PROBLEM REQUIREMENTS:
Repeat back every line of the data, exactly.

--

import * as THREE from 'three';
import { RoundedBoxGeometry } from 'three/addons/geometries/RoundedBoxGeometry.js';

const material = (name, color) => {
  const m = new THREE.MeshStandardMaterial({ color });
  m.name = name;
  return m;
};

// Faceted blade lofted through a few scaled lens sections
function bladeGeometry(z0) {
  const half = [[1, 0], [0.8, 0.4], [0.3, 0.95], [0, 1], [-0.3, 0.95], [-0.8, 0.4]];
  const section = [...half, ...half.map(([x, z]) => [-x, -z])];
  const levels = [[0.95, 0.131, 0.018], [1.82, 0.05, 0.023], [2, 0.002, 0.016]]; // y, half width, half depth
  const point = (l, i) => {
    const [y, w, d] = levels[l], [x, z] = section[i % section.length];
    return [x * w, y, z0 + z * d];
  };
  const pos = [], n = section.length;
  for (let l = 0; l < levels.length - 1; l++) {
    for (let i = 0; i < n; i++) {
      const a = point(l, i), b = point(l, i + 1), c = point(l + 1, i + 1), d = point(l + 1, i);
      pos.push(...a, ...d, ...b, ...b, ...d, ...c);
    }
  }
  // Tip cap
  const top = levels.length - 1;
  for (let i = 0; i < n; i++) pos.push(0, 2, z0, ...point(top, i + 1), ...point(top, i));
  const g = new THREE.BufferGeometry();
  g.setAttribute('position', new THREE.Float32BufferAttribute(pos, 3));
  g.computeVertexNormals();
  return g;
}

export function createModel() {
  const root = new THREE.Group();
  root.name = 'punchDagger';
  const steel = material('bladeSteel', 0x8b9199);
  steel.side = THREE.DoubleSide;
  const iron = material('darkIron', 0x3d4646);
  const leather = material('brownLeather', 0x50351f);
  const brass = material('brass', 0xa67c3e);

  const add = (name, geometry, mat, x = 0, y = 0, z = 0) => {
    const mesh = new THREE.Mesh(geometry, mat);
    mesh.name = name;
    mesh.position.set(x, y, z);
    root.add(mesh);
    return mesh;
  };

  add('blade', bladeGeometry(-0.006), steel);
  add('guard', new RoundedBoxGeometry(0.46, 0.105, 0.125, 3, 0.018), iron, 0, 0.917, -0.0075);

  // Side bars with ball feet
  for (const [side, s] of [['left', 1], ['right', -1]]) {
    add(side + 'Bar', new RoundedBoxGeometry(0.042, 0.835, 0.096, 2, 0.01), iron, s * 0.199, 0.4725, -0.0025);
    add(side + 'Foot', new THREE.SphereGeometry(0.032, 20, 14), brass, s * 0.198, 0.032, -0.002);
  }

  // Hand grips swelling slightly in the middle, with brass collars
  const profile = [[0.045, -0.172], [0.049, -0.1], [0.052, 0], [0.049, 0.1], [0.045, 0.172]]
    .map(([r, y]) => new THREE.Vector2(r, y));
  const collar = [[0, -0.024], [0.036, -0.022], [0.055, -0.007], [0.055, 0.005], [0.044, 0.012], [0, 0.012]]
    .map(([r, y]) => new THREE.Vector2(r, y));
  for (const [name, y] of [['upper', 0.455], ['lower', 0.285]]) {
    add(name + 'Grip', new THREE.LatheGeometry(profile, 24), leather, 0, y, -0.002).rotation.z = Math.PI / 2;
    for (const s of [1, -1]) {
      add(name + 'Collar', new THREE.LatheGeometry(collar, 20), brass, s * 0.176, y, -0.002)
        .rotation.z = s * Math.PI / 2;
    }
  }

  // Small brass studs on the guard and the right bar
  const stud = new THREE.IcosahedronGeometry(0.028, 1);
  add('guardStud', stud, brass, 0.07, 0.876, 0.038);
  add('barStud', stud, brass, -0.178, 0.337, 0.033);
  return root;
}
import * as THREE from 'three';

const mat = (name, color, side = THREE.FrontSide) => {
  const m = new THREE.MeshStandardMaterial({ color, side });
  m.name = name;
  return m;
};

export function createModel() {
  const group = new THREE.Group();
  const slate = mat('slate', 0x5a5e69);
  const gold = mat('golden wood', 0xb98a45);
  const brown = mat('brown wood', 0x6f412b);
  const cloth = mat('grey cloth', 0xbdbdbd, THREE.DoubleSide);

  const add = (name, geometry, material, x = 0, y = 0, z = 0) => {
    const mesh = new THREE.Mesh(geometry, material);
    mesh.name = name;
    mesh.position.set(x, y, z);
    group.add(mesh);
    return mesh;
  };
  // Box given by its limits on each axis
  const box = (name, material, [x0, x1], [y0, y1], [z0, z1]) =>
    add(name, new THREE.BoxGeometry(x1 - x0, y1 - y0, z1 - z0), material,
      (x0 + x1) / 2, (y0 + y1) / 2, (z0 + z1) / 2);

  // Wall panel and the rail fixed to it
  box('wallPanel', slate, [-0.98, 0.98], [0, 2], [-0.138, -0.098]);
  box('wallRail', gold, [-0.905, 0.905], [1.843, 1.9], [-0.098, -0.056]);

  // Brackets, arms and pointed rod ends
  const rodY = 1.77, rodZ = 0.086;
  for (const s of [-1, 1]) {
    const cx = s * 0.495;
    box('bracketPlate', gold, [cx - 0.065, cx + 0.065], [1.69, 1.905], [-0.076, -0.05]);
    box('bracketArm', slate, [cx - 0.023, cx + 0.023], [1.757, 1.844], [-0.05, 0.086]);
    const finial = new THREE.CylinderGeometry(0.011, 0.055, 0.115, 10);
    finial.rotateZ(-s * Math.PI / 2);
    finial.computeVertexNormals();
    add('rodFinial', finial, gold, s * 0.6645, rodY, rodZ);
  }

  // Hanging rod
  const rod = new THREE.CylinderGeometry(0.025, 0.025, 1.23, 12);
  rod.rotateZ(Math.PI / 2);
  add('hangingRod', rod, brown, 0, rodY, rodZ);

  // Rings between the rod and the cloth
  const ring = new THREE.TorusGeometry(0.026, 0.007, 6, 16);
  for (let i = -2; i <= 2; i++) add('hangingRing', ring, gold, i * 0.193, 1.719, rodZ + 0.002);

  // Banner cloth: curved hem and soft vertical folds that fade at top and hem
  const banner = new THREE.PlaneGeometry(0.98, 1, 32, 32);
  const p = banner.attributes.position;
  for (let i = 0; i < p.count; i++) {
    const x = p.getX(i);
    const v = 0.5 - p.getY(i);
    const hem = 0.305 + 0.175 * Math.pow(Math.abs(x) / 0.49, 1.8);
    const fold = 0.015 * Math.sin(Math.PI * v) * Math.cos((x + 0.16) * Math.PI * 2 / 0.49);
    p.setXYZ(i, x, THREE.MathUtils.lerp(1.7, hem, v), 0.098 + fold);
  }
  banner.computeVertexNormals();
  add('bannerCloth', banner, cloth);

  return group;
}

--

REPLY TO THE EXERCISE:
import * as THREE from 'three';
import { RoundedBoxGeometry } from 'three/addons/geometries/RoundedBoxGeometry.js';

const material = (name, color) => {
  const m = new THREE.MeshStandardMaterial({ color });
  m.name = name;
  return m;
};

// Faceted blade lofted through a few scaled lens sections
function bladeGeometry(z0) {
  const half = [[1, 0], [0.8, 0.4], [0.3, 0.95], [0, 1], [-0.3, 0.95], [-0.8, 0.4]];
  const section = [...half, ...half.map(([x, z]) => [-x, -z])];
  const levels = [[0.95, 0.131, 0.018], [1.82, 0.05, 0.023], [2, 0.002, 0.016]]; // y, half width, half depth
  const point = (l, i) => {
    const [y, w, d] = levels[l], [x, z] = section[i % section.length];
    return [x * w, y, z0 + z * d];
  };
  const pos = [], n = section.length;
  for (let l = 0; l < levels.length - 1; l++) {
    for (let i = 0; i < n; i++) {
      const a = point(l, i), b = point(l, i + 1), c = point(l + 1, i + 1), d = point(l + 1, i);
      pos.push(...a, ...d, ...b, ...b, ...d, ...c);
    }
  }
  // Tip cap
  const top = levels.length - 1;
  for (let i = 0; i < n; i++) pos.push(0, 2, z0, ...point(top, i + 1), ...point(top, i));
  const g = new THREE.BufferGeometry();
  g.setAttribute('position', new THREE.Float32BufferAttribute(pos, 3));
  g.computeVertexNormals();
  return g;
}

export function createModel() {
  const root = new THREE.Group();
  root.name = 'punchDagger';
  const steel = material('bladeSteel', 0x8b9199);
  steel.side = THREE.DoubleSide;
  const iron = material('darkIron', 0x3d4646);
  const leather = material('brownLeather', 0x50351f);
  const brass = material('brass', 0xa67c3e);

  const add = (name, geometry, mat, x = 0, y = 0, z = 0) => {
    const mesh = new THREE.Mesh(geometry, mat);
    mesh.name = name;
    mesh.position.set(x, y, z);
    root.add(mesh);
    return mesh;
  };

  add('blade', bladeGeometry(-0.006), steel);
  add('guard', new RoundedBoxGeometry(0.46, 0.105, 0.125, 3, 0.018), iron, 0, 0.917, -0.0075);

  // Side bars with ball feet
  for (const [side, s] of [['left', 1], ['right', -1]]) {
    add(side + 'Bar', new RoundedBoxGeometry(0.042, 0.835, 0.096, 2, 0.01), iron, s * 0.199, 0.4725, -0.0025);
    add(side + 'Foot', new THREE.SphereGeometry(0.032, 20, 14), brass, s * 0.198, 0.032, -0.002);
  }

  // Hand grips swelling slightly in the middle, with brass collars
  const profile = [[0.045, -0.172], [0.049, -0.1], [0.052, 0], [0.049, 0.1], [0.045, 0.172]]
    .map(([r, y]) => new THREE.Vector2(r, y));
  const collar = [[0, -0.024], [0.036, -0.022], [0.055, -0.007], [0.055, 0.005], [0.044, 0.012], [0, 0.012]]
    .map(([r, y]) => new THREE.Vector2(r, y));
  for (const [name, y] of [['upper', 0.455], ['lower', 0.285]]) {
    add(name + 'Grip', new THREE.LatheGeometry(profile, 24), leather, 0, y, -0.002).rotation.z = Math.PI / 2;
    for (const s of [1, -1]) {
      add(name + 'Collar', new THREE.LatheGeometry(collar, 20), brass, s * 0.176, y, -0.002)
        .rotation.z = s * Math.PI / 2;
    }
  }

  // Small brass studs on the guard and the right bar
  const stud = new THREE.IcosahedronGeometry(0.028, 1);
  add('guardStud', stud, brass, 0.07, 0.876, 0.038);
  add('barStud', stud, brass, -0.178, 0.337, 0.033);
  return root;
}
import * as THREE from 'three';

const mat = (name, color, side = THREE.FrontSide) => {
  const m = new THREE.MeshStandardMaterial({ color, side });
  m.name = name;
  return m;
};

export function createModel() {
  const group = new THREE.Group();
  const slate = mat('slate', 0x5a5e69);
  const gold = mat('golden wood', 0xb98a45);
  const brown = mat('brown wood', 0x6f412b);
  const cloth = mat('grey cloth', 0xbdbdbd, THREE.DoubleSide);

  const add = (name, geometry, material, x = 0, y = 0, z = 0) => {
    const mesh = new THREE.Mesh(geometry, material);
    mesh.name = name;
    mesh.position.set(x, y, z);
    group.add(mesh);
    return mesh;
  };
  // Box given by its limits on each axis
  const box = (name, material, [x0, x1], [y0, y1], [z0, z1]) =>
    add(name, new THREE.BoxGeometry(x1 - x0, y1 - y0, z1 - z0), material,
      (x0 + x1) / 2, (y0 + y1) / 2, (z0 + z1) / 2);

  // Wall panel and the rail fixed to it
  box('wallPanel', slate, [-0.98, 0.98], [0, 2], [-0.138, -0.098]);
  box('wallRail', gold, [-0.905, 0.905], [1.843, 1.9], [-0.098, -0.056]);

  // Brackets, arms and pointed rod ends
  const rodY = 1.77, rodZ = 0.086;
  for (const s of [-1, 1]) {
    const cx = s * 0.495;
    box('bracketPlate', gold, [cx - 0.065, cx + 0.065], [1.69, 1.905], [-0.076, -0.05]);
    box('bracketArm', slate, [cx - 0.023, cx + 0.023], [1.757, 1.844], [-0.05, 0.086]);
    const finial = new THREE.CylinderGeometry(0.011, 0.055, 0.115, 10);
    finial.rotateZ(-s * Math.PI / 2);
    finial.computeVertexNormals();
    add('rodFinial', finial, gold, s * 0.6645, rodY, rodZ);
  }

  // Hanging rod
  const rod = new THREE.CylinderGeometry(0.025, 0.025, 1.23, 12);
  rod.rotateZ(Math.PI / 2);
  add('hangingRod', rod, brown, 0, rodY, rodZ);

  // Rings between the rod and the cloth
  const ring = new THREE.TorusGeometry(0.026, 0.007, 6, 16);
  for (let i = -2; i <= 2; i++) add('hangingRing', ring, gold, i * 0.193, 1.719, rodZ + 0.002);

  // Banner cloth: curved hem and soft vertical folds that fade at top and hem
  const banner = new THREE.PlaneGeometry(0.98, 1, 32, 32);
  const p = banner.attributes.position;
  for (let i = 0; i < p.count; i++) {
    const x = p.getX(i);
    const v = 0.5 - p.getY(i);
    const hem = 0.305 + 0.175 * Math.pow(Math.abs(x) / 0.49, 1.8);
    const fold = 0.015 * Math.sin(Math.PI * v) * Math.cos((x + 0.16) * Math.PI * 2 / 0.49);
    p.setXYZ(i, x, THREE.MathUtils.lerp(1.7, hem, v), 0.098 + fold);
  }
  banner.computeVertexNormals();
  add('bannerCloth', banner, cloth);

  return group;
}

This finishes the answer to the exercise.